In addition to actions under this best practice is the related risk-management-focused climate adaptation/community resilience action 29.7: Protect water supplies and wastewater treatment facilities to reduce physical damage and sustain their function during extreme weather events.
Allowing inflow - clear water that enters a wastewater system through rain leaders, sump pumps or foundation drains that are connected to the sewer lines - has been illegal in Minnesota since 1968.
Every public water utility serving more than 1,000 people has been required, since 2015, to adopt a conservation rate structure or a uniform rate structure combined with demand reduction methods.
Every water utility must create a capacity use plan and verify that there is enough water to meet projected needs out 25 years in the metro area and out 10 years beyond the metro. In the metro area such planning is urgent because more than half the water supplied by municipal utilities comes from only one aquifer, which is being mined, with groundwater levels going down across the metro region. The Met Council 2040 drinking water goal is consumption at/under 90 gal/person/day.
New state plumbing code rules that took effect in 2016 allow reuse of treated rainwater within buildings for toilet flushing, vehicle washing, industrial processes, water features, cooling tower makeup, and similar uses.
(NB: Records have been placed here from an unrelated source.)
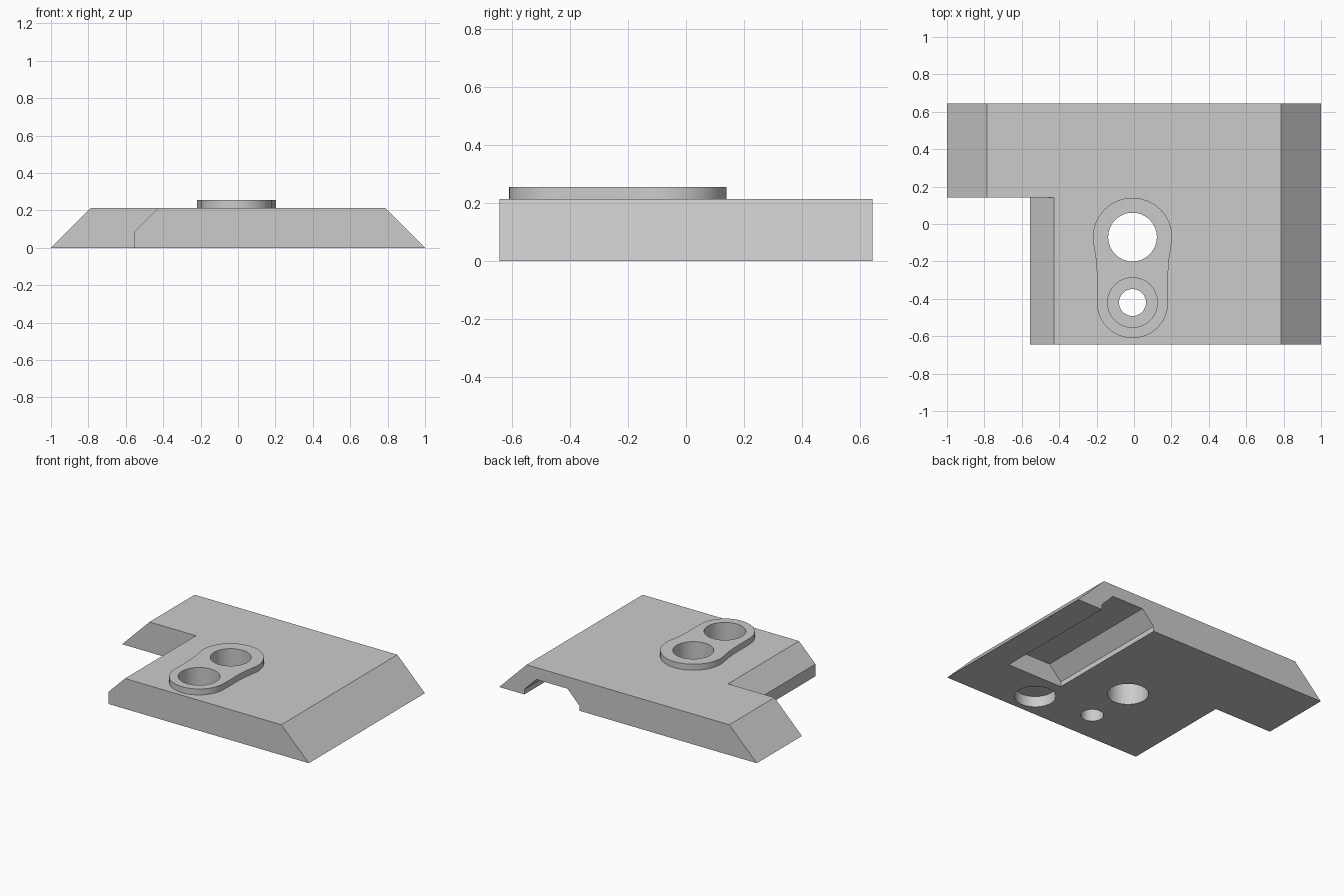
import bpy, bmesh
from math import sin, cos, radians

if "Cube" in bpy.data.objects:
    bpy.data.objects.remove(bpy.data.objects["Cube"], do_unlink=True)

GREY = (0.6, 0.6, 0.6, 1.0)
grey = bpy.data.materials.new("plain grey")
grey.use_nodes = True
grey.diffuse_color = GREY
grey.node_tree.nodes["Principled BSDF"].inputs["Base Color"].default_value = GREY

TOP = 0.213       # height of the slab
HALF = 0.643      # half depth of the slab
HOLE_X = -0.008   # line of the two upper holes


def prism(name, points, start, end, axis):
    """Extrude a 2D outline along y (outline in xz) or z (outline in xy)."""
    def place(a, b, t):
        return (a, t, b) if axis == "y" else (a, b, t)
    bm = bmesh.new()
    rings = [[bm.verts.new(place(a, b, t)) for a, b in points] for t in (start, end)]
    bm.faces.new(rings[0])
    bm.faces.new(rings[1])
    n = len(points)
    for i in range(n):
        j = (i + 1) % n
        bm.faces.new((rings[0][i], rings[0][j], rings[1][j], rings[1][i]))
    bmesh.ops.recalc_face_normals(bm, faces=bm.faces)
    mesh = bpy.data.meshes.new(name)
    bm.to_mesh(mesh)
    bm.free()
    mesh.materials.append(grey)
    obj = bpy.data.objects.new(name, mesh)
    bpy.context.collection.objects.link(obj)
    return obj


def arc(x, y, radius, first, last, steps):
    angles = [radians(first + (last - first) * i / steps) for i in range(steps + 1)]
    return [(x + radius * cos(a), y + radius * sin(a)) for a in angles]


def drill(name, x, y, radius, bottom, top):
    return prism(name, arc(x, y, radius, 0, 360, 64)[:-1], bottom, top, "z")


def combine(target, tool, operation):
    tool.hide_render = True
    mod = target.modifiers.new(tool.name, "BOOLEAN")
    mod.operation = operation
    mod.solver = "EXACT"
    mod.object = tool
    bpy.context.view_layer.objects.active = target
    bpy.ops.object.modifier_apply(modifier=mod.name)
    bpy.data.objects.remove(tool, do_unlink=True)


# Slab with sloping sides
slab = prism("bevelled_slab",
             [(-1, 0), (1, 0), (1 - TOP, TOP), (TOP - 1, TOP)], -HALF, HALF, "y")

# Corner notch leaving a chamfered inner edge
combine(slab, prism("corner_notch",
                    [(-1.2, -0.1), (-0.555, -0.1), (-0.555, 0.085),
                     (-0.34, 0.3), (-1.2, 0.3)], -1, 0.143, "y"), "DIFFERENCE")

# Underside channel, open at the back
combine(slab, prism("channel",
                    [(0.377, -0.1), (0.805, -0.1), (0.805, 0.035), (0.712, 0.13),
                     (0.47, 0.13), (0.377, 0.035)], -0.27, 1, "y"), "DIFFERENCE")

# Raised pad around the two holes
outline = (arc(HOLE_X, -0.072, 0.212, -15, 195, 40)
           + [(HOLE_X - 0.196, -0.185), (HOLE_X - 0.191, -0.25)]
           + arc(HOLE_X, -0.42, 0.19, 180, 360, 36)
           + [(HOLE_X + 0.191, -0.25), (HOLE_X + 0.196, -0.185)])
combine(slab, prism("raised_pad", outline, 0.16, 0.255, "z"), "UNION")

# Through hole, counterbored screw hole and blind hole underneath
combine(slab, drill("through_hole", HOLE_X, -0.07, 0.13, -1, 1), "DIFFERENCE")
combine(slab, drill("counterbore", HOLE_X, -0.42, 0.133, 0.11, 1), "DIFFERENCE")
combine(slab, drill("screw_hole", HOLE_X, -0.42, 0.072, -1, 0.5), "DIFFERENCE")
combine(slab, drill("blind_hole", 0.42, -0.47, 0.13, -1, 0.075), "DIFFERENCE")

# Smooth round walls, crisp edges
bpy.ops.object.select_all(action="DESELECT")
slab.select_set(True)
bpy.context.view_layer.objects.active = slab
bpy.ops.object.shade_smooth_by_angle(angle=radians(25))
The State Legislature requires (Minn. R. 7077.0272, Subp. 2, D), as part of any wastewater financial assistance from the state, an analysis of all feasible treatment alternatives, guidance for which is the SB 2030 Wastewater Treatment Plant Review Process.
About 75% of Minnesota’s drinking water comes from ground water. Groundwater trends across parts of Minnesota show declines in quantity and quality. A proactive approach to building local groundwater resilience and long-term cost savings is to stretch local groundwater supplies by implementing the basic 3Rs: 1) reduce groundwater use, 2) reuse groundwater before discarding it, and 3) recharge groundwater (and have strong wellhead protection measures in place).
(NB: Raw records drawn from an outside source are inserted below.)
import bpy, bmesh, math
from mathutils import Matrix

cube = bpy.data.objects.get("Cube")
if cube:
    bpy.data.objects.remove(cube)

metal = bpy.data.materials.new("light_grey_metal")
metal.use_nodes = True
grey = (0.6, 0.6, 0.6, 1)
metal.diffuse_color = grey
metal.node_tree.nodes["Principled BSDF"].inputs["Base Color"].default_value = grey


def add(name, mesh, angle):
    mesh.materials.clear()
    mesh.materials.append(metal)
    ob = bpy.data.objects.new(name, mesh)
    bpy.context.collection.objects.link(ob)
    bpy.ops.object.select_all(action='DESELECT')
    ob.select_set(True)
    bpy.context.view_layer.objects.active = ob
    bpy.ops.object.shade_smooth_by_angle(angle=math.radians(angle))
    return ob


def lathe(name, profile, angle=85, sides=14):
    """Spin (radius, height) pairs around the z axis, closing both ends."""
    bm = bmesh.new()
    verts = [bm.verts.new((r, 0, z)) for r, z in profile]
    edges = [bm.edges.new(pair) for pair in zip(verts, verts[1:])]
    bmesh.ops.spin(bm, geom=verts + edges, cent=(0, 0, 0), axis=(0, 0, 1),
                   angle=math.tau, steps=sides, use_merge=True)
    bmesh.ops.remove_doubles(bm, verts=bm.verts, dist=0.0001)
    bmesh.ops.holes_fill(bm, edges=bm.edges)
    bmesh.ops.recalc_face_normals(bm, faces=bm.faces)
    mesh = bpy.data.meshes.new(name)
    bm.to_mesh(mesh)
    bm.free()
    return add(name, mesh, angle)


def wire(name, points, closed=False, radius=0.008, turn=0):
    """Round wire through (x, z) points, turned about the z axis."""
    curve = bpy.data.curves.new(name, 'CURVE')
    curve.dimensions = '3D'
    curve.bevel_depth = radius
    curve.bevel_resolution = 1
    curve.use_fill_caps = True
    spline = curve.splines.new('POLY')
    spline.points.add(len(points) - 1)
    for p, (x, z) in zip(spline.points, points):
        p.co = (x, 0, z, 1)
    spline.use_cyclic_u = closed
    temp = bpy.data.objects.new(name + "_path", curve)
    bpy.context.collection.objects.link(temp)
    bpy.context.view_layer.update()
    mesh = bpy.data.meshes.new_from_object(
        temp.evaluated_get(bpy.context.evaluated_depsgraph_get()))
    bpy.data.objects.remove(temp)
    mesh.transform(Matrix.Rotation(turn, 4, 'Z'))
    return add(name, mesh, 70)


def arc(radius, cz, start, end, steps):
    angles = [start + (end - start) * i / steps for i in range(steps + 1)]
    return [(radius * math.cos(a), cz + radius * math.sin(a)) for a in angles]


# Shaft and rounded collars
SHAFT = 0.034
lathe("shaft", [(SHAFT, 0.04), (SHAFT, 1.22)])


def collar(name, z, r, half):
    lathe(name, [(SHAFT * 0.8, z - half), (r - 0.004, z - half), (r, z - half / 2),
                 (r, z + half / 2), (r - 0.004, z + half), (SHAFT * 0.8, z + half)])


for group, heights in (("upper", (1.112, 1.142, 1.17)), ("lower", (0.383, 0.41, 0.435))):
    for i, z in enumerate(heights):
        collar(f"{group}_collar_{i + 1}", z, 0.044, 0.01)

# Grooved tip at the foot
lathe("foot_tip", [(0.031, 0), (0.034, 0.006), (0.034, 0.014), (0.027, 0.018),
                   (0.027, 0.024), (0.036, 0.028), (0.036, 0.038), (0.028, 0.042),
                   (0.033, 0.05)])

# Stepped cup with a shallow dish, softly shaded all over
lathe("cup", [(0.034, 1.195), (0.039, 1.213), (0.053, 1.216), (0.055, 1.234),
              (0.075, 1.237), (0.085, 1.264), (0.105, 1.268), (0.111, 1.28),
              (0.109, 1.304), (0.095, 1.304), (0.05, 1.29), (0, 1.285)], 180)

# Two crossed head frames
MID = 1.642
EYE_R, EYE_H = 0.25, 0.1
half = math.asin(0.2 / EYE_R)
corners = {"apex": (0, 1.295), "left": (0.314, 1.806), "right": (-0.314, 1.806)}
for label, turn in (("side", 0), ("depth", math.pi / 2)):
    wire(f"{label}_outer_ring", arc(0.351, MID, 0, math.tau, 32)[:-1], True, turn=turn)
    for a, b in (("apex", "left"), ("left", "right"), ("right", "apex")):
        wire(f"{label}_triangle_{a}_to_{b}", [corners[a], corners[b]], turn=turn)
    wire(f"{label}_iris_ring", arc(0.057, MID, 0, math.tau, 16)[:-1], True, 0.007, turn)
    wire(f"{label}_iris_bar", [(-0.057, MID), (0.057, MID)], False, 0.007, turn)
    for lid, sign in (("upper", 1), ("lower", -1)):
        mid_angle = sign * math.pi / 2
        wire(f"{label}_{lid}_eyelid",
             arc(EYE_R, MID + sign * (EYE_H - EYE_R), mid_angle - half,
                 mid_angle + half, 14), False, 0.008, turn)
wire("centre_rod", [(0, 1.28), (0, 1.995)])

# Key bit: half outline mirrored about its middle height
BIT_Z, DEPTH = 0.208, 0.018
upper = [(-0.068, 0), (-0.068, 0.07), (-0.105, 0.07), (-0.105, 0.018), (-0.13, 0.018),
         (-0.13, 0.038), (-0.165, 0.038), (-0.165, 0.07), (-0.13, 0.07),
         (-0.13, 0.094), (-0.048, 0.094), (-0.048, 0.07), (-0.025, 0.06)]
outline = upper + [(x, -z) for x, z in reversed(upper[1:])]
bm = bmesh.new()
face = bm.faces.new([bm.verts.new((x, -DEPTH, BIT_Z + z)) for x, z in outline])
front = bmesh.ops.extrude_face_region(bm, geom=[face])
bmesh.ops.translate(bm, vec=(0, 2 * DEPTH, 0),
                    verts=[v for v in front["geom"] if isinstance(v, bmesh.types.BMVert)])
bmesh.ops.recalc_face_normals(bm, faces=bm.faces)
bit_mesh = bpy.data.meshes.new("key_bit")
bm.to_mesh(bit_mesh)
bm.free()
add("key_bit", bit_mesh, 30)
Minnesota's 1000 wastewater and drinking water plants use 1 billion kWh of energy per year, costing $80 million. Energy efficiency upgrades of 10% at all of them would result in 100 million kWh and $7 million saved.
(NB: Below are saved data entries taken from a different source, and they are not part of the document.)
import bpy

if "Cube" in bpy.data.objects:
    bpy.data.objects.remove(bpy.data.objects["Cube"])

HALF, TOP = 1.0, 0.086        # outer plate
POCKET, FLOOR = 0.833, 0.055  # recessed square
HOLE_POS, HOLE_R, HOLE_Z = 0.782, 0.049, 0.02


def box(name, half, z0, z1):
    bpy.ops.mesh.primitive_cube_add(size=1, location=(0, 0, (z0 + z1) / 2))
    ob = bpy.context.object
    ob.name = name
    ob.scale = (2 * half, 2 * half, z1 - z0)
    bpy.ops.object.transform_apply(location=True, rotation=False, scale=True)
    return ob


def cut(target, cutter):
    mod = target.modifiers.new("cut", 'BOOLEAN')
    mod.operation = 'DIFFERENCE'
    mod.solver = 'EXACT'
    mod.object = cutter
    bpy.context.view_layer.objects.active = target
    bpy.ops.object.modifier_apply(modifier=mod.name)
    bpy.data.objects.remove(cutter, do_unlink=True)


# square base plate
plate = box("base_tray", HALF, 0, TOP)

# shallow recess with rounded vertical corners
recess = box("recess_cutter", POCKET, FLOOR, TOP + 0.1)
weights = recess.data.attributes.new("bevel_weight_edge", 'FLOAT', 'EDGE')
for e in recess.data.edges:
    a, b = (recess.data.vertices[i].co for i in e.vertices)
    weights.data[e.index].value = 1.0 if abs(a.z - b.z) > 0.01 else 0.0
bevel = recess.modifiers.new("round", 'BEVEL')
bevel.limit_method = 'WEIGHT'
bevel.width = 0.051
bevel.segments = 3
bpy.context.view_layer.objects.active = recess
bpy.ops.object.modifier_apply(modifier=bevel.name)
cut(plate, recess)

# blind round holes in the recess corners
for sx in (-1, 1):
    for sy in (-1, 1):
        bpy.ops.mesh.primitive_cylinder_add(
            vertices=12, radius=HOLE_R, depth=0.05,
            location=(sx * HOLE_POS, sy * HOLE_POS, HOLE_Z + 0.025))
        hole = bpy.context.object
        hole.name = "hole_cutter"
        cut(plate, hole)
Twin Cities metropolitan cities have spent, between 2007 and 2015, over $157 million to reduce inflow and infiltration (I & I). These investments are ensuring that the region can avoid the unnecessary expense, estimated at $1 billion, to build excess capacity in the regional wastewater collection system and in the treatment capacity to handle excess I/I. Viewing I&I as an opportunity, New Ulm, which in 2016 estimated I&I at 35% of total wastewater flow, will accommodate increases in the number of sewer hook-ups by disconnecting sump pumps from the sewer system.
When cities work with their businesses to implement pollution prevention programs to minimize water use and contaminant loading, including phosphorus, publicly owned treatment works can benefit by:
Maximizing existing sewer and treatment capacity to avoid further investments in water supply and treatment infrastructure.
Reducing chemical, energy, and sludge management costs.
Improving biosolids quality through reduced loading of heavy metals.
Help meeting the increasingly strict National Pollutant Discharge Elimination System (NPDES) permit limits by reducing wastewater loading from industrial users.
Strengthening local industry by helping businesses reduce wastes, cut costs and meet regulatory requirements.
Minimizing risk of damage to pipes and sewage treatment equipment from industrial solvents and corrosives, thus reducing costs.
Lessening workplace exposure of toxic chemicals to employees at publicly owned treatment works (POTWs).
Protecting drinking water sources in the community by minimizing discharge of contaminants, especially in wellhead protection areas.